By John Sykes
From Larry Miller in The Church Ought To...
How often have we heard someone pontificate on what “the church” should do, or be… or what “the church” should not do or be? Perhaps we have even done it ourselves. Such words are similar to pronouncements, like “There ought to be a law”, of “Someone should do something about…” In each case, the speaker is telling us that he has a problem with something and somebody else should take the responsibility for fixing it.
There are times when this is actually the case, like when we believe that someone should have been looking out for the Americans in Benghazi. Most of us had no control over that situation. Other times, these are just the rantings of the armchair quarterbacks observing the political and economic games. However, in the case of “the church”, this is much less often the case.
This may become more clear if we look at what “the church” really is. Obviously, it is not the edifice. The denomination is not “the church”. Neither is the pastor or priest.
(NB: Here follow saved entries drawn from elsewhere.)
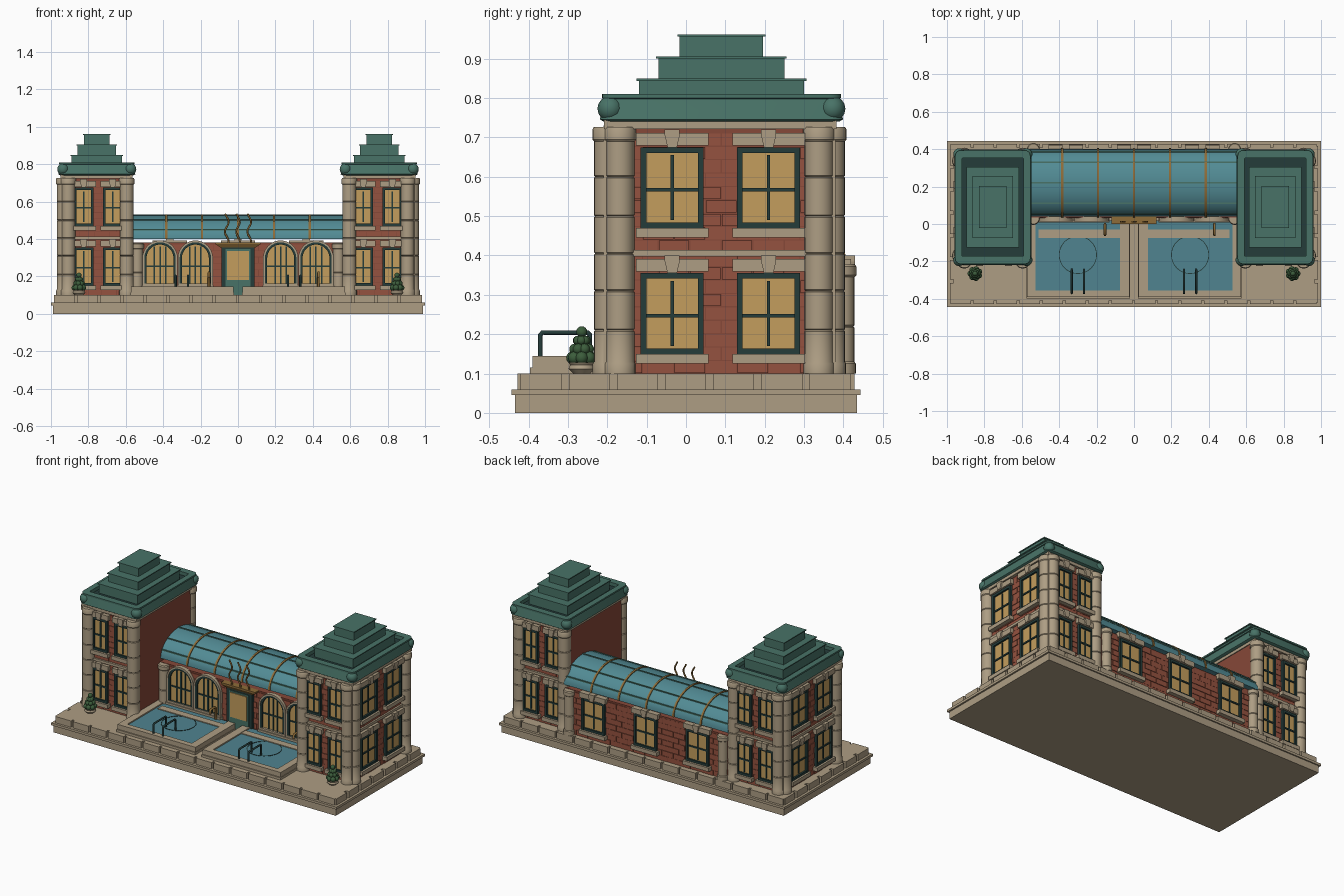
import bpy, bmesh, random
from math import sin, cos, pi, radians
from mathutils import Matrix, Vector

if "Cube" in bpy.data.objects:
    bpy.data.objects.remove(bpy.data.objects["Cube"])

random.seed(4)
COL = dict(stone=(.42, .34, .23), brick=(.30, .085, .05), brick2=(.24, .065, .04), roof=(.065, .17, .135),
           frame=(.018, .045, .042), glass=(.55, .34, .11), teal=(.085, .26, .30), water=(.08, .23, .28),
           gold=(.27, .15, .04), leaf=(.045, .11, .045))
MATS = {}
for k, c in COL.items():
    MATS[k] = bpy.data.materials.new(k)
    MATS[k].diffuse_color = (*c, 1)
I = Matrix()
parts = {}


def bm_of(name, mat):
    return parts.setdefault(name, (bmesh.new(), mat))[0]


def box(name, mat, x0, x1, y0, y1, z0, z1, M=I):
    m = Matrix.Translation(((x0+x1)/2, (y0+y1)/2, (z0+z1)/2)) @ Matrix.Diagonal((x1-x0, y1-y0, z1-z0, 1))
    bmesh.ops.create_cube(bm_of(name, mat), size=1, matrix=M @ m)


def loft(name, mat, rings, M=I, caps=True):
    bm = bm_of(name, mat)
    vs = [[bm.verts.new(M @ Vector(p)) for p in r] for r in rings]
    n = len(vs[0])
    for a, b in zip(vs, vs[1:]):
        for i in range(n):
            bm.faces.new((a[i], a[(i+1) % n], b[(i+1) % n], b[i]))
    if caps:
        bm.faces.new(vs[0][::-1])
        bm.faces.new(vs[-1])
    else:
        for i in range(n):
            bm.faces.new((vs[-1][i], vs[-1][(i+1) % n], vs[0][(i+1) % n], vs[0][i]))


def lathe(name, mat, x, y, prof, n=20):
    loft(name, mat, [[(x+r*cos(2*pi*i/n), y+r*sin(2*pi*i/n), z) for i in range(n)] for r, z in prof])


def ball(name, mat, p, r, sz=1.0):
    bmesh.ops.create_uvsphere(bm_of(name, mat), u_segments=14, v_segments=8, radius=r,
                              matrix=Matrix.Translation(p) @ Matrix.Diagonal((1, 1, sz, 1)))


def tube(name, mat, paths, r):
    cu = bpy.data.curves.new(name, 'CURVE')
    cu.dimensions, cu.bevel_depth, cu.bevel_resolution, cu.use_fill_caps = '3D', r, 2, True
    for path in paths:
        s = cu.splines.new('POLY')
        s.points.add(len(path)-1)
        for p, co in zip(s.points, path):
            p.co = (*co, 1)
    cu.materials.append(MATS[mat])
    ob = bpy.data.objects.new(name, cu)
    bpy.context.collection.objects.link(ob)


def place(x, y, deg):
    return Matrix.Translation((x, y, 0)) @ Matrix.Rotation(radians(deg), 4, 'Z')


def window(p, w, z0, h, M):
    # sash window facing local -y: glass, frame, bars, sill, lintel, keystone
    a, t, z1 = w/2, .014, z0+h
    box(p+'_glass', 'glass', -a+t, a-t, -.006, .01, z0+t, z1-t, M)
    for s in (-1, 1):
        box(p+'_frames', 'frame', s*a-t*(s > 0), s*a+t*(s < 0), -.018, .01, z0, z1, M)
    for z in (z0, z1-t):
        box(p+'_frames', 'frame', -a, a, -.017, .01, z, z+t, M)
    box(p+'_frames', 'frame', -.004, .004, -.011, 0, z0+.02, z1-.02, M)
    box(p+'_frames', 'frame', -a+t, a-t, -.012, 0, z0+h*.45, z0+h*.45+.009, M)
    b = a+.012
    box(p+'_sills', 'stone', -b, b, -.03, .01, z0-.024, z0, M)
    box(p+'_lintels', 'stone', -b, b, -.024, .01, z1+.004, z1+.036, M)
    loft(p+'_lintels', 'stone', [[(-k, -.034, z), (k, -.034, z), (k, .01, z), (-k, .01, z)]
                                 for k, z in ((.012, z1), (.019, z1+.03), (.019, z1+.045))], M)


def bricks(name, L, z0, z1, M):
    # slightly proud bricks scattered along a wall face
    z, row = z0, 0
    while z < z1-.02:
        x = -L/2 + (.04 if row % 2 else 0)
        while x < L/2-.03:
            d = random.choice((.001, .003, .004))
            box(name, 'brick', x+.001, min(x+.078, L/2), -d, .01, z+.001, min(z+.032, z1), M)
            x += .08
        z, row = z+.034, row+1


# Stepped base with edge stones
box('base_plinth', 'stone', -.99, .99, -.435, .435, 0, .05)
box('base_lip', 'stone', -1, 1, -.443, .443, .045, .06)
box('platform', 'stone', -.965, .965, -.41, .41, .06, .1)
for s in (-1, 1):
    for i in range(16):
        x = -.985+i*.1231
        box('base_stones', 'stone', x+.004, x+.114, s*.418-.01, s*.418+.01, .06, .1)
    for i in range(7):
        y = -.428+i*.1223
        box('base_stones', 'stone', s*.975-.01, s*.975+.01, y+.008, y+.112, .06, .1)

# Towers (right side, mirrored later)
CY, CX = .09, .755
box('tower_walls', 'brick2', .57, .93, -.19, .365, .1, .74)
faces = [(place(.75, -.19, 0), .36, (-.08, .075), .105), (place(.75, .365, 180), .36, (-.075, .08), .105),
         (place(.93, .0875, 90), .555, (-.1225, .1225), .16)]
for M, L, offs, w in faces:
    bricks('tower_bricks', L, .1, .72, M)
    for o in offs:
        for z in (.15, .47):
            window('tower_window', w, z, .205, M @ Matrix.Translation((o, 0, 0)))
    box('tower_bands', 'stone', -L/2, L/2, -.014, .01, .398, .414, M)
box('tower_cornice', 'stone', .565, .95, -.208, .383, .722, .745)
for x, y in ((.932, -.168), (.907, -.197), (.595, -.197), (.932, .338), (.907, .367), (.595, .367)):
    r = .037
    prof = [(r+.003, .1), (r+.003, .125), (r, .13)]
    for z in (.21, .31, .405, .5, .6):
        prof += [(r, z-.003), (r-.003, z), (r, z+.003)]
    prof += [(r, .69), (r+.004, .695), (r+.004, .72), (r, .727)]
    lathe('tower_columns', 'stone', x, y, prof)
for y0, y1 in ((-.21, -.155), (.33, .38)):
    box('corner_piers', 'stone', .89, .945, y0, y1, .1, .73)


def rrect(hx, hy, z, r=.03, n=4):
    return [(CX+sx*(hx-r)+r*cos(a), CY+sy*(hy-r)+r*sin(a), z)
            for sx, sy, a0 in ((1, 1, 0), (-1, 1, .5), (-1, -1, 1), (1, -1, 1.5))
            for a in [(a0+.5*k/n)*pi for k in range(n+1)]]


# Tower roof: flared rim with recess, stepped pyramid, rounded corner knobs
loft('tower_roof_rim', 'roof', [rrect(.196, .299, .74), rrect(.206, .309, .746), rrect(.195, .298, .798),
     rrect(.201, .304, .8), rrect(.201, .304, .81), rrect(.165, .262, .81, .004), rrect(.165, .262, .785, .004)])
box('roof_gutter', 'frame', CX-.165, CX+.165, CY-.262, CY+.262, .783, .788)
z = .785
for hx, hy, z1 in ((.135, .21, .85), (.104, .16, .906), (.068, .106, .962)):
    box('tower_roof_steps', 'roof', CX-hx, CX+hx, CY-hy, CY+hy, z, z1-.005)
    box('tower_roof_steps', 'roof', CX-hx-.005, CX+hx+.005, CY-hy-.006, CY+hy+.006, z1-.006, z1)
    z = z1-.006
for sx in (-1, 1):
    for sy in (-1, 1):
        ball('tower_roof_knobs', 'roof', (CX+sx*.18, CY+sy*.283, .773), .032, 1.0)

# Potted shrub beside each tower
PX, PY = .85, -.265
lathe('tower_planters', 'stone', PX, PY, [(.022, .1), (.034, .112), (.03, .122), (.034, .128)])
for k, (r, rb) in enumerate(((.024, .016), (.018, .014), (.011, .012), (0, .014))):
    for i in range(7 if r else 1):
        a = 2*pi*i/7 + k*.4
        ball('tower_shrubs', 'leaf', (PX+r*cos(a), PY+r*sin(a), .14+k*.022), rb)

# Central hall walls with columns at the tower joints
box('hall_walls', 'brick2', -.575, .575, .035, .395, .1, .38)
bricks('hall_bricks', 1.14, .1, .378, place(0, .035, 0))
bricks('hall_bricks', 1.14, .1, .378, place(0, .395, 180))
for s in (-1, 1):
    for y in (.03, .398):
        lathe('hall_columns', 'stone', s*.538, y, [(.034, .1), (.034, .125), (.03, .13), (.03, .217), (.027, .22),
              (.03, .223), (.03, .345), (.035, .35), (.035, .372), (.03, .378)])
for x in (-.365, 0, .365):
    window('hall_rear_window', .16, .155, .2, place(x, .395, 180))


def arch(hw, z0, zs, y):
    return [(-hw, y, z0), (hw, y, z0)] + [(hw*cos(pi*i/16), y, zs+hw*sin(pi*i/16)) for i in range(17)]


# Arched front windows
for x in (-.417, -.228, .228, .417):
    M = place(x, .035, 0)
    for nm, mat, ro, ri, d in (('arch_surrounds', 'stone', .094, .084, -.022), ('arch_frames', 'frame', .086, .072, -.018)):
        loft(nm, mat, [arch(ro, .15, .298, .005), arch(ro, .15, .298, d),
                       arch(ri, .162, .298, d), arch(ri, .162, .298, .005)], M, False)
    loft('arch_glass', 'glass', [arch(.073, .16, .298, .005), arch(.073, .16, .298, -.007)], M)
    for bx in (-.03, 0, .03):
        box('arch_bars', 'frame', bx-.004, bx+.004, -.012, 0, .16, .36, M)
    box('arch_bars', 'frame', -.073, .073, -.013, 0, .25, .258, M)
    box('arch_sills', 'stone', -.097, .097, -.028, .01, .128, .15, M)

# Entrance door with gilded canopy and steam sculpture
box('door', 'frame', -.088, .088, .012, .04, .1, .355)
box('door_panel', 'roof', -.068, .068, .008, .02, .1, .345)
box('door_glass', 'glass', -.058, .058, .003, .02, .18, .335)
loft('door_canopy', 'gold', [[(-a, y, z), (a, y, z), (a, .04, z), (-a, .04, z)]
                             for a, y, z in ((.095, .01, .355), (.12, .0, .372), (.12, .0, .382))])
tube('steam_waves', 'gold', [[(x+.01*sin(t*.55), .012, .36+.0092*t) for t in range(20)] for x in (-.06, 0, .06)], .005)


# Barrel roof with gold ribs and purlins
def arc(x, k, zb=.4):
    return [(x, .22+(.18+k)*cos(pi*i/24), zb+(.127+k)*sin(pi*i/24)) for i in range(25)]


loft('barrel_roof', 'teal', [arc(-.575, 0), arc(.575, 0)])
for i in range(-2, 3):
    loft('roof_ribs', 'gold', [arc(i*.192-.006, .005), arc(i*.192+.006, .005)])
for i in (3, 7, 12, 17, 21):
    _, y, z = arc(0, 0)[i]
    box('roof_purlins', 'roof', -.57, .57, y-.004, y+.004, z-.004, z+.004)

# Two raised pools with walkway between them
for s in (-1, 1):
    def pbox(n, m, x0, x1, *r):
        box(n, m, min(s*x0, s*x1), max(s*x0, s*x1), *r)
    pbox('pool_rims', 'stone', .025, .075, -.39, .02, .1, .145)
    pbox('pool_rims', 'stone', .527, .572, -.39, .02, .1, .145)
    pbox('pool_rims', 'stone', .075, .527, -.39, -.355, .1, .145)
    pbox('pool_base_course', 'stone', .022, .575, -.397, .02, .1, .115)
    pbox('pool_water', 'water', .075, .527, -.355, .02, .1, .137)
    pbox('pool_benches', 'stone', .075, .51, -.075, -.03, .1, .142)
    ring = [[(s*.3+r*cos(2*pi*i/32), -.165+r*sin(2*pi*i/32), zz) for i in range(32)]
            for r, zz in ((.102, .13), (.102, .139), (.098, .139), (.098, .13))]
    loft('pool_rings', 'frame', ring, I, False)
    tube('pool_handrails', 'frame', [[(x, -.37, .14), (x, -.37, .198), (x, -.365, .204), (x, -.25, .204), (x, -.244, .198),
         (x, -.244, .13)] for x in (s*.3-.033, s*.3+.033)], .006)
tube('pool_spouts', 'gold', [[(x, .0, .14), (x, .0, .21), (x, -.01, .22), (x, -.05, .22), (x, -.058, .212), (x, -.058, .195)]
                             for x in (-.155, .43)], .007)

# Turn gathered geometry into objects; tower parts are mirrored across x
SMOOTH = ('column', 'knob', 'shrub', 'planter', 'barrel', 'rib', 'rim', 'ring', 'arch')
for name, (bm, mat) in parts.items():
    bmesh.ops.recalc_face_normals(bm, faces=bm.faces)
    me = bpy.data.meshes.new(name)
    bm.to_mesh(me)
    bm.free()
    me.materials.append(MATS[mat])
    ob = bpy.data.objects.new(name, me)
    bpy.context.collection.objects.link(ob)
    if any(k in name for k in SMOOTH):
        bpy.ops.object.select_all(action='DESELECT')
        ob.select_set(True)
        bpy.context.view_layer.objects.active = ob
        bpy.ops.object.shade_smooth_by_angle(angle=radians(35))
    if name.startswith(('tower', 'corner_piers', 'roof_gutter')):
        ob.modifiers.new('mirror', 'MIRROR').use_mirror_merge = False

for m in bpy.data.materials:
    if m.users and not m.is_grease_pencil:
        m.use_nodes = True
        m.node_tree.nodes["Principled BSDF"].inputs["Base Color"].default_value = m.diffuse_color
All of these are important and serve a function, but they are not “the church”. So what is “the church”?
I Peter 2:4-5 tells us:
As you come to him, a living stone rejected by men but in the sight of God chosen and precious, you yourselves like living stones are being built up as a spiritual house, to be a holy priesthood, to offer spiritual sacrifices acceptable to God through Jesus Christ. (ESV)
We are “the church”! Those who look to Jesus as our Savior are “the church”. Each one of us has a role to play, and all are important, not just the visible ones. When we say “the church” should be more involved in the world around us, are we not saying we should be more involved in the world around us?
The corollary to this is that those who do not look to Jesus are NOT “the church”. What this means is that they have nothing to say about what “the church” does or should be. Their claims that “the church” should change with the times and accept homosexuality and the slaughter of millions of unborn infants in the name of convenience, has absolutely no goal, other than to make “the church” more like the rest of the world. These efforts do not come from our Creator.
This is pretty much the ultimate disrespect coming from those pushing their touted virtues of tolerance and diversity. For the secular progressives who say diversity is important, they are attempting to eliminate from the diverse spectrum, opinions they do not wish to deal with. They have no authority, moral or otherwise, to tell those who follow the Bible that they must have allegiance to another source of values whether it is academia, pop culture or government.
So is “the church” more responsible to the author of the Book, or the the 501c3 or c4 enforcers? Is the special tax status the controlling factor of a religious body, or is following Biblical principles of right and wrong? Could it be that now is the time for churches and other Christian based non-profits to forsake subservience to IRS observers? There may be consequences, but what does it profit a church if it gains the charitable exemption, but loses its soul in the process? Are we not told that the just shall live by faith… not by government edict?
To put this into perspective, these outside forces really can only inflict themselves on the organized structure. Let’s get back to what “the church” is. It is not the denomination or even the leadership. It is you and it is me. If “the church” should help the poor… we should help the poor. If “the church” should rise up against the killers of innocents, we should rise up against the killers of innocents. If “the church” should stand against immorality and injustice, should we not take up that stand?
It is not “the church” who will answer for its deeds and misdeeds, it is each one of us, individually, who will one day face our Creator to be rewarded or punished. So while we need to work together, we cannot pass the responsibility for our lives to the action or inaction of our particular manifestation of “the church”. It is there to show us the way to salvation, to teach us right from wrong, and to teach us how to live.
It is up to us to act, not chatter or bellyache.